It’s a long walk for me oncreaking knees back to the bus, and we arrive just in time for the agreed rendezvous at 5 pm.
And hour and a half drive has us back in Cortona, a bit weary but wondering where John and Sonya have us organised for tonight’s dinner. A short break for a shower, then drinks at Maladetti’s where we meet most evenings for a drink and then we are ushered down Via Guelfa to Preludia Ristorante( hope I got that right).
The plates on the table immediately impress us, they are Versace ( we find out later are 350 Euros each), and then the food impresses us more.
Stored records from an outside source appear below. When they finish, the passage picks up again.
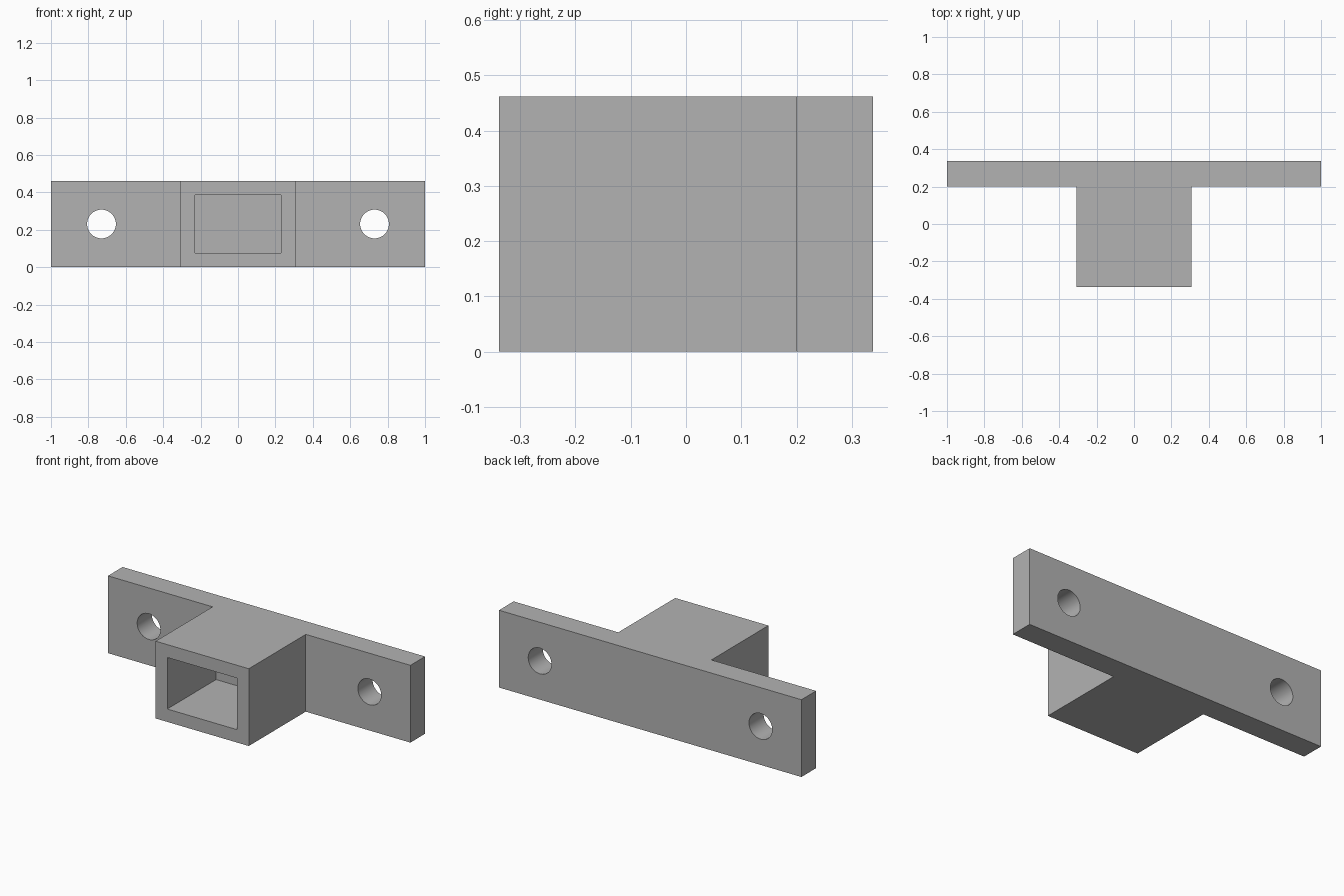
import bpy
import bmesh
from mathutils import Matrix, Vector

if "Cube" in bpy.data.objects:
    bpy.data.objects.remove(bpy.data.objects["Cube"], do_unlink=True)

HEIGHT = 0.462
FRONT, STEP, BACK = -0.338, 0.2, 0.338
BLOCK = 0.308            # half width of the socket block
WALL = 0.077             # socket wall thickness
HOLE_X, HOLE_R = 0.73, 0.077

grey = bpy.data.materials.new("plain grey")
grey.use_nodes = True
colour = (0.45, 0.45, 0.45, 1)
grey.diffuse_color = colour
grey.node_tree.nodes["Principled BSDF"].inputs["Base Color"].default_value = colour


def make_object(name, bm):
    bmesh.ops.recalc_face_normals(bm, faces=bm.faces)
    mesh = bpy.data.meshes.new(name)
    bm.to_mesh(mesh)
    bm.free()
    mesh.materials.append(grey)
    obj = bpy.data.objects.new(name, mesh)
    bpy.context.collection.objects.link(obj)
    return obj


def cut(target, cutter):
    mod = target.modifiers.new(cutter.name, 'BOOLEAN')
    mod.operation = 'DIFFERENCE'
    mod.solver = 'EXACT'
    mod.object = cutter
    bpy.context.view_layer.objects.active = target
    bpy.ops.object.modifier_apply(modifier=mod.name)
    bpy.data.objects.remove(cutter, do_unlink=True)


# Mounting plate and socket block: one T-shaped outline pulled upwards
half = [(BLOCK, FRONT), (BLOCK, STEP), (1, STEP), (1, BACK)]
outline = half + [(-x, y) for x, y in reversed(half)]
bm = bmesh.new()
base = bm.faces.new([bm.verts.new((x, y, 0)) for x, y in outline])
top = bmesh.ops.extrude_face_region(bm, geom=[base])["geom"]
bmesh.ops.translate(bm, vec=(0, 0, HEIGHT),
                    verts=[v for v in top if isinstance(v, bmesh.types.BMVert)])
bracket = make_object("bracket", bm)

# Blind rectangular socket, open at the front
low = Vector((WALL - BLOCK, FRONT - 0.1, WALL))
high = Vector((BLOCK - WALL, STEP - WALL, HEIGHT - WALL))
bm = bmesh.new()
bmesh.ops.create_cube(bm, size=1, matrix=Matrix.Translation((low + high) / 2)
                      @ Matrix.Diagonal((*(high - low), 1)))
cut(bracket, make_object("socket_cutter", bm))

# Round screw hole through each wing
for side in (-1, 1):
    bm = bmesh.new()
    place = Matrix.Translation((side * HOLE_X, (STEP + BACK) / 2, HEIGHT / 2))
    bmesh.ops.create_cone(bm, cap_ends=True, segments=48, radius1=HOLE_R,
                          radius2=HOLE_R, depth=0.3,
                          matrix=place @ Matrix.Rotation(1.5707963, 4, 'X'))
    cut(bracket, make_object("hole_cutter", bm))

# Smooth hole walls, crisp edges
bpy.ops.object.select_all(action='DESELECT')
bracket.select_set(True)
bpy.context.view_layer.objects.active = bracket
bpy.ops.object.shade_smooth_by_angle(angle=0.5)
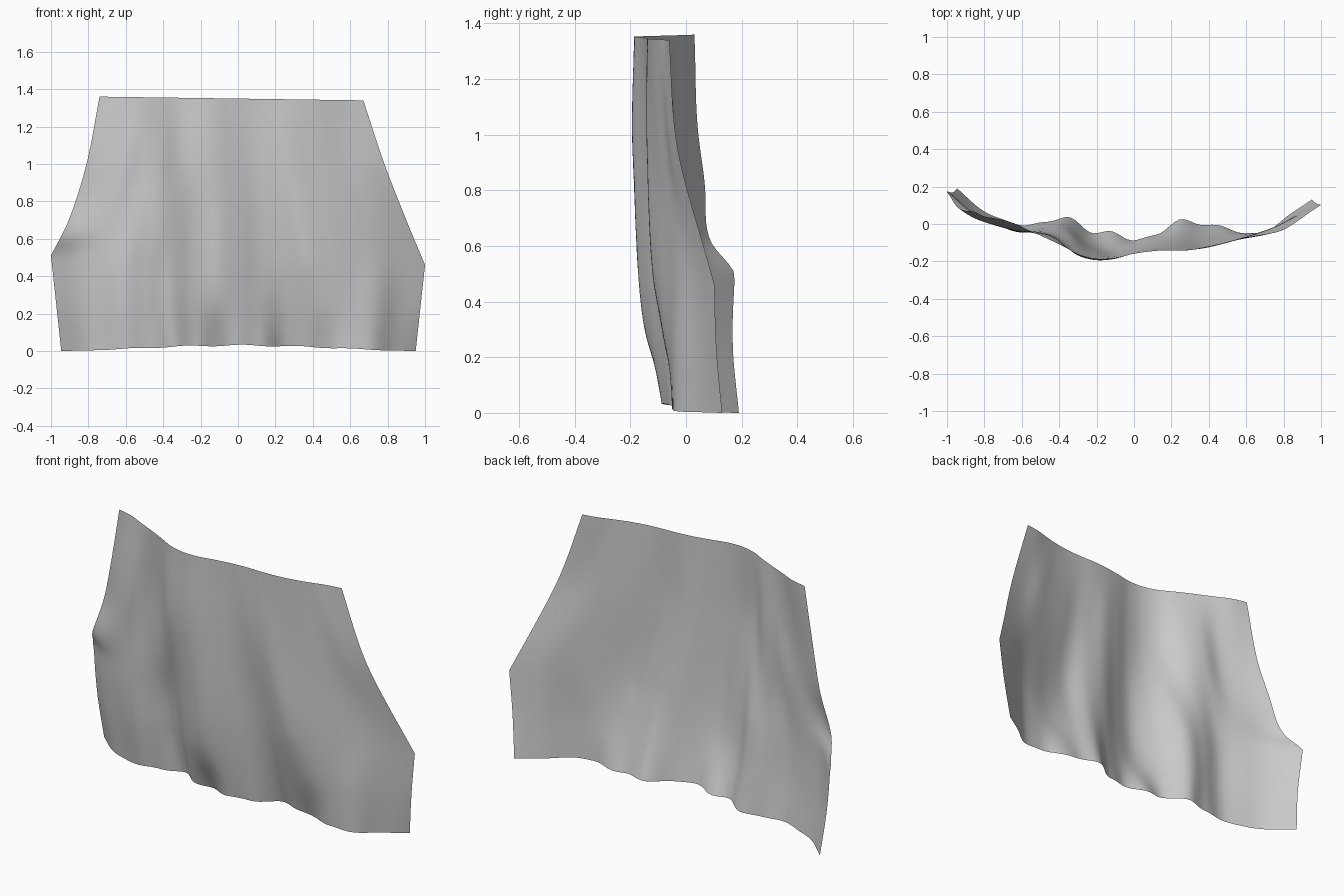
import bpy, bmesh, math

if "Cube" in bpy.data.objects:
    bpy.data.objects.remove(bpy.data.objects["Cube"])

# Fold depth (y) across the cloth, one row per height, hem to top edge
ROW_Z = [0, .25, .5, .95, 1.36]
FOLDS = [
    [.19, .085, .025, -.005, .01, .035, -.04, -.045, -.085, -.055, .018, .0, -.015, -.05, -.035, .05, .13],
    [.175, .07, .01, -.035, -.015, .0, -.095, -.137, -.122, -.08, -.04, -.068, -.078, -.062, -.033, .048, .11],
    [.158, .055, -.005, -.045, -.032, -.037, -.13, -.172, -.145, -.1, -.09, -.12, -.102, -.065, -.025, .035, .088],
    [.052, .0, -.04, -.042, -.075, -.153, -.189, -.188, -.16, -.135, -.137, -.14, -.12, -.097, -.07, -.055, -.03],
    [.03, .008, -.033, -.073, -.115, -.16, -.184, -.184, -.166, -.151, -.142, -.14, -.136, -.123, -.102, -.075, -.06],
]
# Softened outline that the folds follow, without the side corners
SOFT_L = [-.945, -.98, -.975, -.825, -.74]
SOFT_R = [.95, .98, .975, .8, .67]
# True side outlines: straight lower part, curved upper part
LOW_L, LOW_R = ([0, .51], [-.945, -1]), ([0, .46], [.95, 1])
UP_L = ([.51, .7, 1, 1.36], [-1, -.905, -.81, -.74])
UP_R = ([.46, .7, 1, 1.34], [1, .9, .783, .67])


def curve(zs, vals, z):
    """Smooth curve through unevenly spaced points."""
    n = len(zs) - 1
    i = 0
    while i < n - 1 and z > zs[i + 1]:
        i += 1
    h = zs[i + 1] - zs[i]
    f = (z - zs[i]) / h

    def slope(k):
        a, b = max(k - 1, 0), min(k + 1, n)
        return (vals[b] - vals[a]) / (zs[b] - zs[a])
    p, q = vals[i], vals[i + 1]
    m, k = slope(i) * h, slope(i + 1) * h
    return p + f * (m + f * (3 * (q - p) - 2 * m - k + f * (2 * (p - q) + m + k)))


COLS = list(range(17))
NU, NV_LOW, NV_UP = 96, 20, 34
bm = bmesh.new()
grid = []
for j in range(NV_LOW + NV_UP + 1):
    # Heights and widths of this row at both sides; the side corners fall on one row
    if j <= NV_LOW:
        s, left, right = j / NV_LOW, LOW_L, LOW_R
    else:
        s, left, right = (j - NV_LOW) / NV_UP, UP_L, UP_R
    lz = left[0][0] + s * (left[0][-1] - left[0][0])
    rz = right[0][0] + s * (right[0][-1] - right[0][0])
    lx, rx = curve(*left, lz), curve(*right, rz)
    row = []
    for i in range(NU + 1):
        u = i / NU
        x, z = lx + (rx - lx) * u, lz + (rz - lz) * u
        sl, sr = curve(ROW_Z, SOFT_L, z), curve(ROW_Z, SOFT_R, z)
        w = (x - sl) / (sr - sl)
        y = curve(ROW_Z, [curve(COLS, r, 16 * w) for r in FOLDS], z)
        # Left corner curls forward above the kink
        spread = .15 if z > .62 else .08
        y -= .045 * math.exp(-(u / .07) ** 2 - ((z - .62) / spread) ** 2)
        # Small ripples and arch along the hem
        arch = math.sin(math.pi * u)
        hem = max(0, 1 - z / .3)
        y += .006 * math.sin(62 * u) * arch * hem ** 2
        z += hem * (.03 * arch ** 1.5 + .004 * arch * math.sin(40 * u))
        row.append(bm.verts.new((x, y, z)))
    grid.append(row)
for lo, hi in zip(grid, grid[1:]):
    for i in range(NU):
        bm.faces.new((lo[i], lo[i + 1], hi[i + 1], hi[i]))

# Hanging cloth sheet
mesh = bpy.data.meshes.new("cloth_sheet")
bm.to_mesh(mesh)
bm.free()
mesh.shade_smooth()
cloth = bpy.data.objects.new("cloth_sheet", mesh)
bpy.context.collection.objects.link(cloth)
It is serious food, presented beautifully, the waiter really knows his stuff and we are left full, and thinking of the delicious flavours that have just been presented to us. Some new challenges have been met, Jane has venison, the first time she has eaten deer, and when being accused of eating “Bambi”, we are hit with the response of Sai la vie (sic) which our linguistic expert interprets as ” get stuffed you peasants”. We aren’t offended, as it’s time to focus on dessert and the dessert wine. Bellissimo, an absolute treat tonight and a great choice for dinner, it’s not a competition but as atop end meal it’s going to be hard to beat.
Tomorrow it’s a late breakfast, a rest and recuperation day for some and walking for others. I reckon the trip to Florence is not happening.
Not much in the way of sarcasm, innuendo or wit that wounds that I can offer today. Painful knees and painkillers cloud the mind and numb the gene that controls this part of my brain. The knee replacement planned for early next year is now something that I’m forced to now confront as a no option option.
Ciao from Cortona